### About this exercise
Which lines below fall between the one containing "gable section, mirrored" and the one containing "x = X0 + (X1 - X0) * i / n"? Repeat them exactly, counting both of those lines, and add nothing else.

### The records
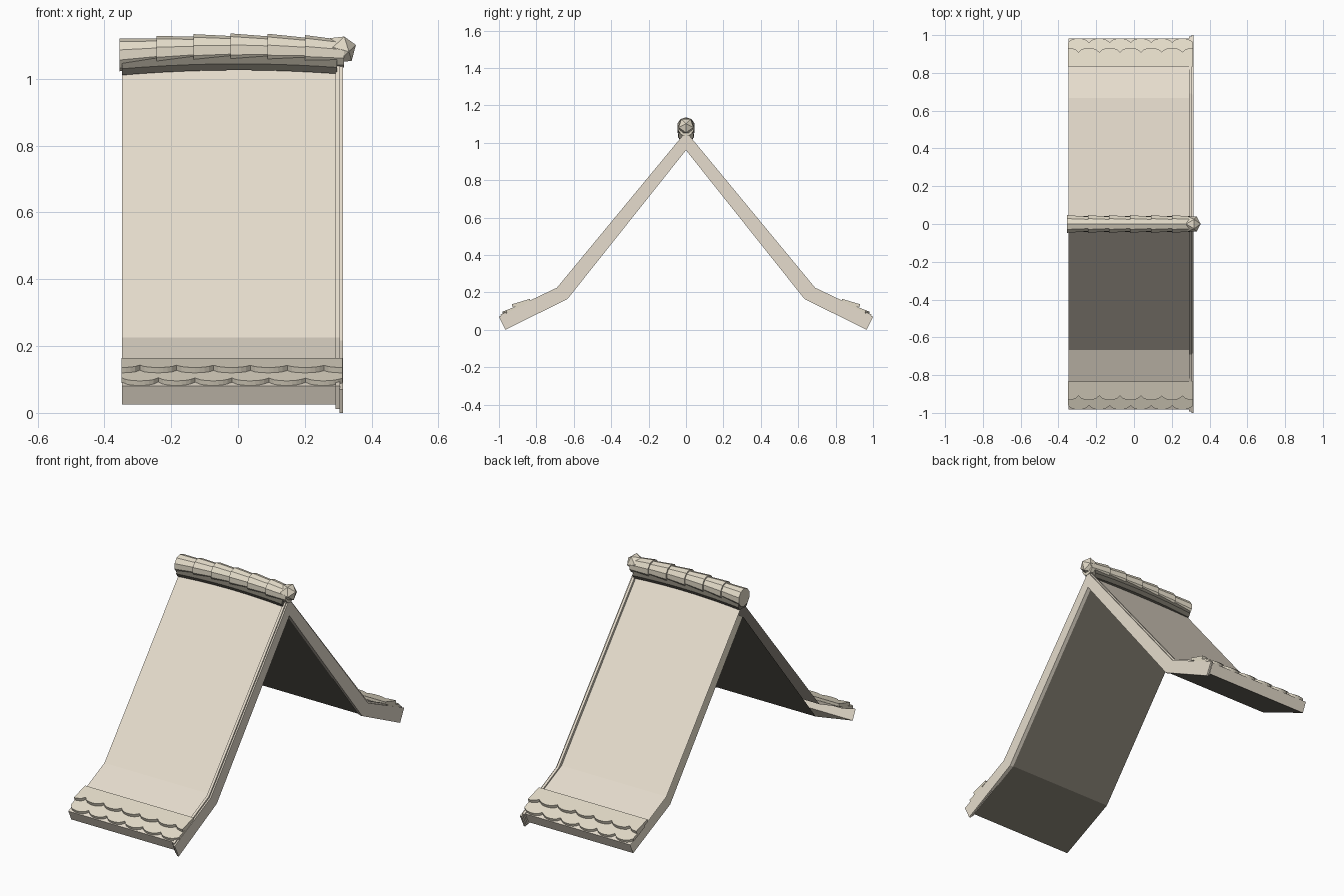
import bpy, bmesh, math
from mathutils import Matrix

if "Cube" in bpy.data.objects:
    bpy.data.objects.remove(bpy.data.objects["Cube"])


def material(name, rgb):
    m = bpy.data.materials.new(name)
    m.diffuse_color = (*rgb, 1)
    m.use_nodes = True
    m.node_tree.nodes["Principled BSDF"].inputs["Base Color"].default_value = m.diffuse_color
    return m


pale = material("pale beige", (0.79, 0.72, 0.61))
tile = material("tile beige", (0.77, 0.71, 0.58))
dark = material("dark underside", (0.20, 0.185, 0.15))


def finish(bm, name, mats, rule=None):
    bmesh.ops.recalc_face_normals(bm, faces=bm.faces)
    bm.normal_update()
    if rule:
        for f in bm.faces:
            f.material_index = rule(f)
    me = bpy.data.meshes.new(name)
    bm.to_mesh(me)
    bm.free()
    for m in mats:
        me.materials.append(m)
    ob = bpy.data.objects.new(name, me)
    bpy.context.collection.objects.link(ob)
    return ob


def loft(bm, rings, cap_start=True):
    """Skin a list of equal-length closed rings and cap the ends."""
    vs = [[bm.verts.new(p) for p in r] for r in rings]
    n = len(vs[0])
    for a, b in zip(vs, vs[1:]):
        for i in range(n):
            j = (i + 1) % n
            bm.faces.new((a[i], a[j], b[j], b[i]))
    if cap_start:
        bm.faces.new(vs[0])
    bm.faces.new(vs[-1])


def gable(name, x0, x1, outer, inner, mats, rule=None, cap=True):
    """Bent gable section, mirrored over y = 0, extruded along x."""
    half = outer[::-1] + [(-y, z) for y, z in outer[1:]]
    under = [(-y, z) for y, z in inner[::-1]] + inner[1:]
    prof = half + under
    bm = bmesh.new()
    loft(bm, [[(x, y, z) for y, z in prof] for x in (x0, x1)], cap)
    return finish(bm, name, mats, rule)


# Hollow roof slab, open at the left end, with a dark underside
gable("roof_slab", -0.348, 0.297,
      [(0, 1.04), (0.667, 0.226), (0.982, 0.08)],
      [(0, 0.965), (0.635, 0.17), (0.957, 0.025)],
      [pale, dark], lambda f: int(f.normal.z < -0.5), cap=False)
# Gable end boards
gable("gable_trim", 0.292, 0.306,
      [(0, 1.06), (0.69, 0.225), (0.992, 0.081)],
      [(0, 0.962), (0.634, 0.167), (0.962, 0.012)], [pale])
gable("gable_board", 0.304, 0.314,
      [(0, 1.05), (0.685, 0.217), (1.0, 0.07)],
      [(0, 0.96), (0.633, 0.165), (0.965, 0.0)], [pale])

PITCH = 0.11
X0, X1 = -0.349, 0.313


def scallop_row(name, side, y_top, z_top, y_low, z_low, depth, shift, thick):
    """One eave course: straight top edge, rounded tile tips below."""
    bm = bmesh.new()
    n = 48
    rings = []
    for i in range(n + 1):
        x = X0 + (X1 - X0) * i / n
        u = ((x - X0) / PITCH + shift) % 1 * 2 - 1
        y = y_low - depth * (1 - math.sqrt(max(0, 1 - 0.96 * u * u)))
        z = z_top + (z_low - z_top) * (y - y_top) / (y_low - y_top)
        rings.append([(x, side * y_top, z_top), (x, side * y, z),
                      (x, side * (y - 0.006), z - thick),
                      (x, side * y_top, z_top - thick)])
    loft(bm, rings)
    finish(bm, name, [tile])


# Two overlapping scalloped tile courses on each eave
for side, tag in ((-1, "front"), (1, "back")):
    scallop_row(tag + "_upper_tiles", side, 0.835, 0.165, 0.932, 0.136,
                0.03, 0.5, 0.016)
    scallop_row(tag + "_lower_tiles", side, 0.86, 0.145, 0.983, 0.096,
                0.03, 0.0, 0.016)


def arch(x):
    return 0.015 * (1 - (x / 0.35) ** 2)


# Ridge bed under the tiles, gently arched, dark below
bm = bmesh.new()
section = [(-0.042, 1.03), (-0.03, 1.011), (0.03, 1.011), (0.042, 1.03),
           (0.036, 1.056), (-0.036, 1.056)]
xs = [-0.348 + 0.645 * i / 10 for i in range(11)]
loft(bm, [[(x, y, z + arch(x)) for y, z in section] for x in xs])
finish(bm, "ridge_bed", [dark])

# Six tapered ridge tiles, each overlapping the next
for k in range(6):
    xa = -0.355 + 0.111 * k
    xb = xa + 0.118
    bm = bmesh.new()
    rings = []
    for x, r in ((xa, 0.049), (xb, 0.041)):
        c = 1.072 + arch(x)
        rings.append([(x, r * math.cos(math.tau * (i + 0.5) / 10),
                       c + r * math.sin(math.tau * (i + 0.5) / 10))
                      for i in range(10)])
    loft(bm, rings)
    finish(bm, "ridge_tile_%d" % (k + 1), [tile])

# Faceted knob on the gable end of the ridge, tipped slightly upward
bm = bmesh.new()
bmesh.ops.create_icosphere(bm, subdivisions=1, radius=0.047,
                           matrix=Matrix.Translation((0.308, 0, 1.088))
                           @ Matrix.Rotation(math.radians(73), 4, 'Y'))
finish(bm, "ridge_knob", [tile])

### Your response
    """Bent gable section, mirrored over y = 0, extruded along x."""
    half = outer[::-1] + [(-y, z) for y, z in outer[1:]]
    under = [(-y, z) for y, z in inner[::-1]] + inner[1:]
    prof = half + under
    bm = bmesh.new()
    loft(bm, [[(x, y, z) for y, z in prof] for x in (x0, x1)], cap)
    return finish(bm, name, mats, rule)


# Hollow roof slab, open at the left end, with a dark underside
gable("roof_slab", -0.348, 0.297,
      [(0, 1.04), (0.667, 0.226), (0.982, 0.08)],
      [(0, 0.965), (0.635, 0.17), (0.957, 0.025)],
      [pale, dark], lambda f: int(f.normal.z < -0.5), cap=False)
# Gable end boards
gable("gable_trim", 0.292, 0.306,
      [(0, 1.06), (0.69, 0.225), (0.992, 0.081)],
      [(0, 0.962), (0.634, 0.167), (0.962, 0.012)], [pale])
gable("gable_board", 0.304, 0.314,
      [(0, 1.05), (0.685, 0.217), (1.0, 0.07)],
      [(0, 0.96), (0.633, 0.165), (0.965, 0.0)], [pale])

PITCH = 0.11
X0, X1 = -0.349, 0.313


def scallop_row(name, side, y_top, z_top, y_low, z_low, depth, shift, thick):
    """One eave course: straight top edge, rounded tile tips below."""
    bm = bmesh.new()
    n = 48
    rings = []
    for i in range(n + 1):
        x = X0 + (X1 - X0) * i / n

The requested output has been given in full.